Reported spending included $450,994 for food and beverages.
Multi-client firms were top spenders, led by: Governmental Consultant Services, Inc. - $1,308,435; James H. Karoub Associates - $985,129; Wiener Associates - $667,144; Muchmore Harrington Smalley & Associates - $612,077; and, Public Affairs Associates - $580,804.
Top spenders among interest groups were: Michigan Education Association - $852,000; Michigan Health & Hospital Association - $422,375; Blue Cross and Blue Shield of Michigan - $335,591; and, the National Federation of Independent Businesses - $329,371.
“Lobbying expenditures are following the same growth path as campaign finance spending,” said Rich Robinson of the nonpartisan Michigan Campaign Finance Network. “The money-in-politics sector is growing at a rate that beats any other industry you can name in Michigan.”

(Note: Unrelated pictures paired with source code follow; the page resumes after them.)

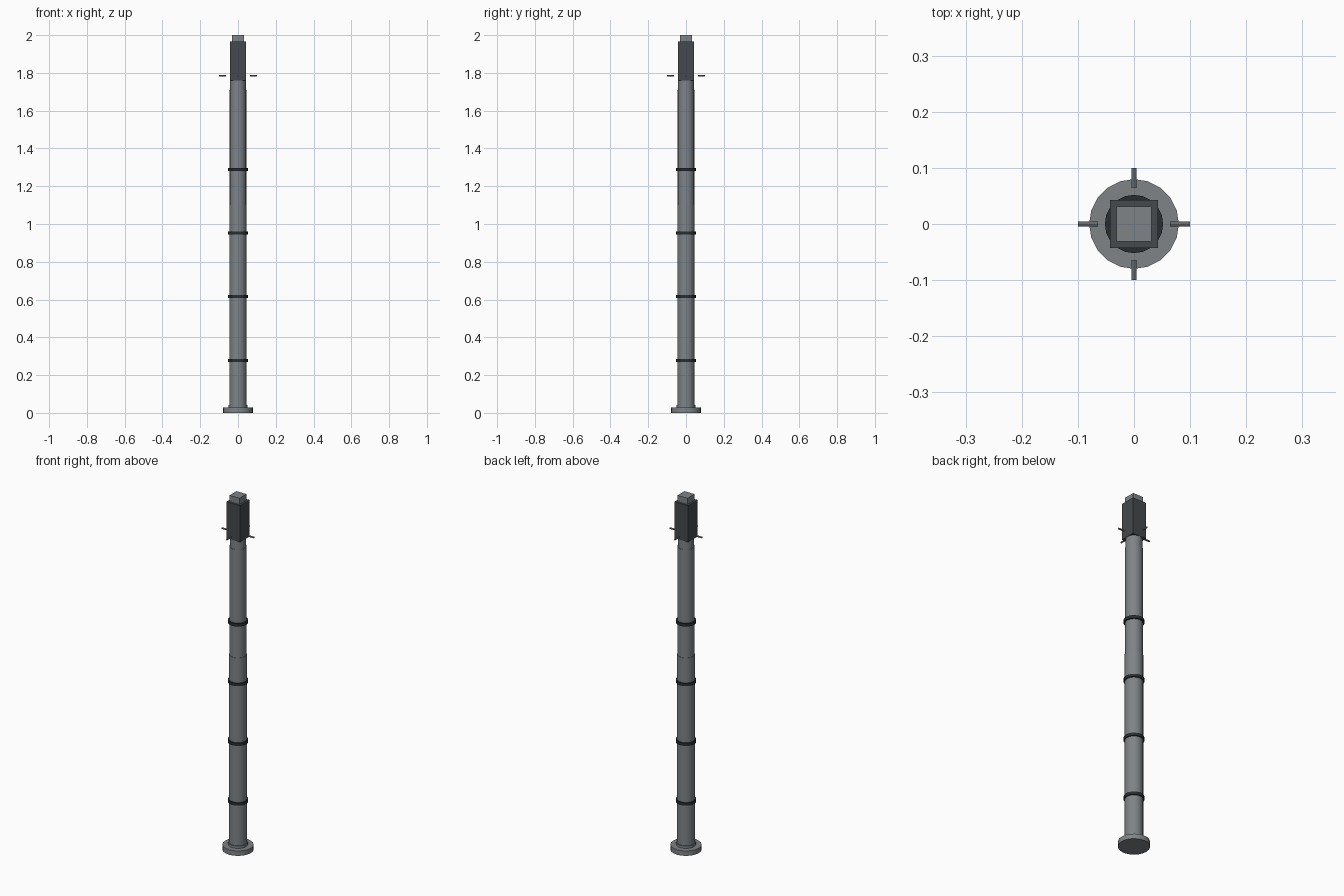
import bpy
import math

cube = bpy.data.objects.get("Cube")
if cube:
    bpy.data.objects.remove(cube, do_unlink=True)


def material(name, rgb):
    m = bpy.data.materials.new(name)
    m.use_nodes = True
    m.diffuse_color = (*rgb, 1)
    m.node_tree.nodes["Principled BSDF"].inputs["Base Color"].default_value = (*rgb, 1)
    return m


STEEL = material("steel grey", (0.21, 0.23, 0.245))
DARK = material("dark housing grey", (0.06, 0.068, 0.073))
BAND = material("band charcoal", (0.022, 0.027, 0.03))


def finish(name, mat):
    ob = bpy.context.object
    ob.name = ob.data.name = name
    ob.data.materials.append(mat)
    return ob


def tube(name, r1, r2, z0, z1, mat, sides=20):
    bpy.ops.mesh.primitive_cone_add(vertices=sides, radius1=r1, radius2=r2,
                                    depth=z1 - z0, location=(0, 0, (z0 + z1) / 2))
    bpy.ops.object.shade_smooth_by_angle(angle=math.radians(35))
    return finish(name, mat)


def block(name, half, z0, z1, mat):
    bpy.ops.mesh.primitive_cube_add(size=1, location=(0, 0, (z0 + z1) / 2))
    bpy.context.object.scale = (2 * half, 2 * half, z1 - z0)
    bpy.ops.object.transform_apply(location=False, rotation=False, scale=True)
    return finish(name, mat)


# Base plate and collar
tube("base_plate", 0.08, 0.08, 0, 0.028, STEEL)
tube("base_collar", 0.05, 0.05, 0.028, 0.042, STEEL)

# Pole in three slightly stepped sections
tube("lower_pole", 0.046, 0.046, 0.03, 1.10, STEEL)
tube("middle_pole", 0.044, 0.044, 1.10, 1.71, STEEL)
tube("upper_pole", 0.042, 0.042, 1.71, 1.77, STEEL)

# Clamp bands
for i, z in enumerate((0.278, 0.615, 0.952, 1.288)):
    tube(f"clamp_band_{i + 1}", 0.052, 0.052, z - 0.008, z + 0.008, BAND)

# Square housing and cap
block("housing", 0.043, 1.76, 1.965, DARK)
block("top_cap", 0.031, 1.965, 2.0, STEEL)

# Four stub rods around the housing
for i in range(4):
    a = i * math.pi / 2
    bpy.ops.mesh.primitive_cylinder_add(
        vertices=8, radius=0.0045, depth=0.036,
        location=(0.082 * math.cos(a), 0.082 * math.sin(a), 1.785),
        rotation=(0, math.pi / 2, a))
    finish(f"stub_rod_{i + 1}", STEEL)
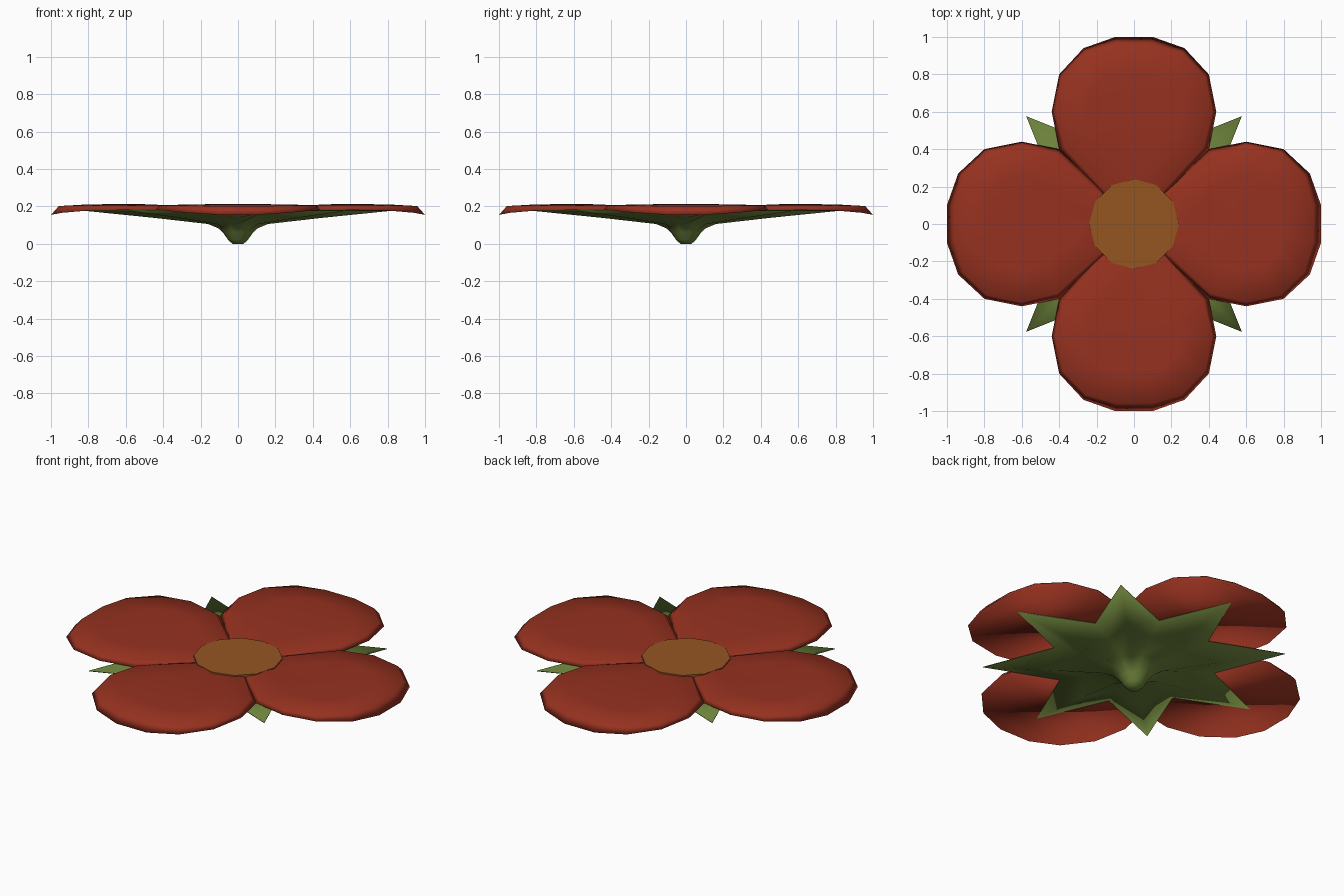
import bpy, bmesh, math

if "Cube" in bpy.data.objects:
    bpy.data.objects.remove(bpy.data.objects["Cube"])


def material(name, rgb):
    m = bpy.data.materials.new(name)
    m.diffuse_color = (*rgb, 1)
    m.use_nodes = True
    m.node_tree.nodes["Principled BSDF"].inputs["Base Color"].default_value = m.diffuse_color
    return m


RED = material("petal red", (0.305, 0.031, 0.014))
OCHRE = material("centre ochre", (0.30, 0.092, 0.016))
GREEN = material("sepal green", (0.155, 0.23, 0.045))


def finish(bm, name, mat, smooth=True, shell=0.0):
    mesh = bpy.data.meshes.new(name)
    bm.to_mesh(mesh)
    bm.free()
    mesh.materials.append(mat)
    for p in mesh.polygons:
        p.use_smooth = smooth
    ob = bpy.data.objects.new(name, mesh)
    bpy.context.collection.objects.link(ob)
    if shell:
        mod = ob.modifiers.new("shell", 'SOLIDIFY')
        mod.thickness = shell
        mod.offset = -1
    return ob


def bridge(bm, a, b):
    n = len(a)
    for i in range(n):
        j = (i + 1) % n
        bm.faces.new((a[i], a[j], b[j], b[i]))


# Petal half outlines from base to tip: lower rim and upper shoulder
RIM = [(0.185, 0.165, 0.176), (0.40, 0.40, 0.180), (0.44, 0.60, 0.180),
       (0.40, 0.80, 0.178), (0.27, 0.94, 0.166), (0.10, 1.00, 0.155)]
SHOULDER = [(0.160, 0.185, 0.188), (0.37, 0.41, 0.203), (0.418, 0.60, 0.206),
            (0.380, 0.785, 0.206), (0.257, 0.912, 0.204), (0.095, 0.958, 0.202)]


def full_loop(half, base):
    return [base] + half + [(-x, y, z) for x, y, z in reversed(half)]


def petal(name, angle):
    bm = bmesh.new()
    c, s = math.cos(angle), math.sin(angle)

    def ring(points):
        return [bm.verts.new((x * c - y * s, x * s + y * c, z)) for x, y, z in points]

    shoulder = full_loop(SHOULDER, (0, 0.03, 0.184))
    crown = [(x * 0.6, 0.56 + (y - 0.56) * 0.6, 0.211) for x, y, z in shoulder]
    # the crown dips under the flower centre at its inner end
    crown = [(x, y, 0.189 if y < 0.3 else 0.204 if y < 0.4 else z) for x, y, z in crown]
    rim_v = ring(full_loop(RIM, (0, 0.005, 0.175)))
    sh_v, cr_v = ring(shoulder), ring(crown)
    bridge(bm, rim_v, sh_v)
    bridge(bm, sh_v, cr_v)
    mid = ring([(0, 0.56, 0.213)])[0]
    n = len(cr_v)
    for i in range(n):
        bm.faces.new((cr_v[i], cr_v[(i + 1) % n], mid))
    # underside spans straight across between mirrored rim points
    bm.faces.new((rim_v[1], rim_v[0], rim_v[-1]))
    for i in range(1, len(RIM)):
        bm.faces.new((rim_v[i + 1], rim_v[i], rim_v[n - i], rim_v[n - i - 1]))
    finish(bm, name, RED)


for k, side in enumerate(("back", "left", "front", "right")):
    petal(side + "_petal", k * math.pi / 2)

# Flat twelve-sided flower centre with a corner on each axis
bm = bmesh.new()
discs = []
for z in (0.180, 0.197):
    discs.append([bm.verts.new((0.24 * math.cos(i * math.pi / 6),
                                0.24 * math.sin(i * math.pi / 6), z)) for i in range(12)])
bridge(bm, *discs)
bm.faces.new(discs[0][::-1])
bm.faces.new(discs[1])
finish(bm, "flower_centre", OCHRE, smooth=False)

# Calyx: stem stub opening into eight folded sepals (ridge r, z, valley r, z)
PROFILE = [(0.030, 0.000, 0.030, 0.000), (0.055, 0.024, 0.055, 0.024),
           (0.080, 0.060, 0.078, 0.064), (0.105, 0.083, 0.100, 0.096),
           (0.160, 0.106, 0.150, 0.132), (0.450, 0.139, 0.300, 0.158),
           (0.815, 0.176, 0.450, 0.176)]
bm = bmesh.new()
rings = []
for rr, rz, vr, vz in PROFILE:
    loop = []
    for i in range(16):
        r, z = (rr, rz) if i % 2 == 0 else (vr, vz)
        a = i * math.pi / 8
        loop.append(bm.verts.new((r * math.cos(a), r * math.sin(a), z)))
    rings.append(loop)
bm.faces.new(rings[0][::-1])
for a, b in zip(rings, rings[1:]):
    bridge(bm, a, b)
finish(bm, "calyx", GREEN, shell=0.004)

Reform legislation that has passed the U.S. Senate and is all but certain to pass the U.S. House will make federal lobbyists’ activity more regulated and transparent than ever before. In comparison, state lobbyists’ activity is relatively unrestrained and poorly disclosed. A point-by-point comparison follows:Meals · Federal: Lobbyists prohibited from paying for meals for individual public officials. · Michigan: No restrictions on lobbyists paying for food and beverages for public officials; beneficiaries do not have to be identified until spending on their behalf exceeds $53 in a month or $325 for a calendar year. Gifts · Federal: Lobbyists prohibited from giving gifts except those of de minimus value. · Michigan: Lobbyists can give public officials items of value, such as tickets for entertainment, worth as much as $53 in any month. Disclosure is not required. Travel · Federal: Lobbyists prohibited from paying for travel for public officials except: one-day trips; trips that are paid for by a 501 (c) (3) organization with pre-approval of the Ethics Committee; or, trips that are paid for by a university. · Michigan: Lobbyists are permitted to pay for travel. Disclosure is not required unless the cost of travel and accommodations exceeds $700. Filing requirements · Federal: Lobbyists to report quarterly. Electronic filing mandatory. · Michigan: Lobbyists report twice annually. Electronic filing is optional. Content of lobbying reports · Federal: Lobbyists must report bills, regulations and issues on which they are lobbying. Interest groups must report how much they are paying lobbyists. · Michigan: Lobbyists report gross expenditures and identify individual beneficiaries when spending exceeds reporting thresholds. No requirement to disclose bills, regulations and budgets that are the subject of lobbying. Multi-client lobbyists identify those who retain their service, but not how much each client pays them.